START Materials provided
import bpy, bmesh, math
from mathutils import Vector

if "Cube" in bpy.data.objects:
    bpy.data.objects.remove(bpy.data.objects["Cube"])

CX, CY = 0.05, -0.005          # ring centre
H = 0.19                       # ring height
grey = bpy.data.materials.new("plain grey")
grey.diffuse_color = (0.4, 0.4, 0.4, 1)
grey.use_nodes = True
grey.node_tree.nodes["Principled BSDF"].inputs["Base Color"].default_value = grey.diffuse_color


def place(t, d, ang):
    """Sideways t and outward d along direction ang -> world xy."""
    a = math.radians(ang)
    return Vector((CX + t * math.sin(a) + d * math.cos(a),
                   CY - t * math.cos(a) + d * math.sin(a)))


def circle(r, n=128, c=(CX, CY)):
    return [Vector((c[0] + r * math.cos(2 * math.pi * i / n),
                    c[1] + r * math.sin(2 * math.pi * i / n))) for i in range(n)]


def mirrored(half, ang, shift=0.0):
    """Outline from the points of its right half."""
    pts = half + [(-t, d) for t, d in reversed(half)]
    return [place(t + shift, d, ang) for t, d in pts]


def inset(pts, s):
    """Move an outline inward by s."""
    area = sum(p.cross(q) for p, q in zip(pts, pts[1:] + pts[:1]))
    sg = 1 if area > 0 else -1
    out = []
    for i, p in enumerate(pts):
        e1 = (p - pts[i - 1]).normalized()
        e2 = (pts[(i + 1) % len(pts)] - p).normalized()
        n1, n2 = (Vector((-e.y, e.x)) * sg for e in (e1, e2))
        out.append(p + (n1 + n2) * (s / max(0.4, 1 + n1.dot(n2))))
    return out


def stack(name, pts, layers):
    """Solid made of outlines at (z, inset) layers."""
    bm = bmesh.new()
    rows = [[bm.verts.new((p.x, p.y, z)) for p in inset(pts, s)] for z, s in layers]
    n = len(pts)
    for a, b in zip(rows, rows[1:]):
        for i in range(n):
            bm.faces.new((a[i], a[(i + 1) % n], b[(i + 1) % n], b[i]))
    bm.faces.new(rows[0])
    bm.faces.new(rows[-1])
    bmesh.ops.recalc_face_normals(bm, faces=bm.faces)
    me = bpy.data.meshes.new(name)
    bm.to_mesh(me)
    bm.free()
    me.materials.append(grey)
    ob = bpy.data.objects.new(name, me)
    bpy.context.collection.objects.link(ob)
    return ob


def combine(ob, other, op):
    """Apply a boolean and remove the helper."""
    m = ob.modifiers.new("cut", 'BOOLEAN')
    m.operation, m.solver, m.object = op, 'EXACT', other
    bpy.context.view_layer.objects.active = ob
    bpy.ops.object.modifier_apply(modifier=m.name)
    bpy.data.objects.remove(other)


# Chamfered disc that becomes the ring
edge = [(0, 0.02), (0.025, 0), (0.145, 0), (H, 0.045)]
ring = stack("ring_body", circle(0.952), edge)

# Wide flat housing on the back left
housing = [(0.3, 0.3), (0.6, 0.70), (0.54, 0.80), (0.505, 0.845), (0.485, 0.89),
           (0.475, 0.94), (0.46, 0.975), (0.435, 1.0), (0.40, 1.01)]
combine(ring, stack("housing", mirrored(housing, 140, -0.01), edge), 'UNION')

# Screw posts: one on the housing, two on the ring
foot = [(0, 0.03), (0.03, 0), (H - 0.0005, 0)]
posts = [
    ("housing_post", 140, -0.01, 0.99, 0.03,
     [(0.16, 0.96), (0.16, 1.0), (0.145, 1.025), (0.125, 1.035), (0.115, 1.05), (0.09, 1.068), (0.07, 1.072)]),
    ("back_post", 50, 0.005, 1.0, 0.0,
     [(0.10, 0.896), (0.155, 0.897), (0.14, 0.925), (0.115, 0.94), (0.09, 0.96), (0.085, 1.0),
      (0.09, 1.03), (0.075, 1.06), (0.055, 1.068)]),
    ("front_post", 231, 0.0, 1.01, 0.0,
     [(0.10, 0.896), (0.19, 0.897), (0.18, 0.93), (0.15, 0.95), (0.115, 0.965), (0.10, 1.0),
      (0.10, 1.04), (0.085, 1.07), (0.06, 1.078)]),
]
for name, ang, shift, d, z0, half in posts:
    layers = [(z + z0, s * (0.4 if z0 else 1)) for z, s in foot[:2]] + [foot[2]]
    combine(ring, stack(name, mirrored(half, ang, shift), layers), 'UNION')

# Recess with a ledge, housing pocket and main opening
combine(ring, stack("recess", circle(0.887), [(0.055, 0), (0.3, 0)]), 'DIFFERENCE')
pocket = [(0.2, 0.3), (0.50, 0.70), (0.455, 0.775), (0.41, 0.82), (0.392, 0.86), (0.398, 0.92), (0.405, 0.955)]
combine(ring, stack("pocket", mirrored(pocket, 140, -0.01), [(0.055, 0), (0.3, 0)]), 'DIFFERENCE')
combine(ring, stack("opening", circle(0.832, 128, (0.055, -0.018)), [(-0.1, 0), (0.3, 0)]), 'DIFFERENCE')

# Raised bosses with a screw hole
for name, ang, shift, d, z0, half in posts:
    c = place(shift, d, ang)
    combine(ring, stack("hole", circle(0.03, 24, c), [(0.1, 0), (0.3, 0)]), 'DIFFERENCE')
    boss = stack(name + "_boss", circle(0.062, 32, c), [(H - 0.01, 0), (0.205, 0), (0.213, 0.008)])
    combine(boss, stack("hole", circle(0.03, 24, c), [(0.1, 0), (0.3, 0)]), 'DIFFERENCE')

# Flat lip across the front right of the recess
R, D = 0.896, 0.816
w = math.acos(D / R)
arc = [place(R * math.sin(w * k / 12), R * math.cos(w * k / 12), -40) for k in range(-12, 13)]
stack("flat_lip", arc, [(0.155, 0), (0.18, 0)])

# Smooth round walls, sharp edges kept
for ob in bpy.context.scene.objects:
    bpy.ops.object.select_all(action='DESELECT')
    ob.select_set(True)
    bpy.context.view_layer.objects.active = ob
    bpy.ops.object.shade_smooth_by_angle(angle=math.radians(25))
END Materials provided
* **Task item**: From the listing above, copy out each line where the word "Vector" appears.

* **Output of the exercise**:
from mathutils import Vector
    return Vector((CX + t * math.sin(a) + d * math.cos(a),
    return [Vector((c[0] + r * math.cos(2 * math.pi * i / n),
        n1, n2 = (Vector((-e.y, e.x)) * sg for e in (e1, e2))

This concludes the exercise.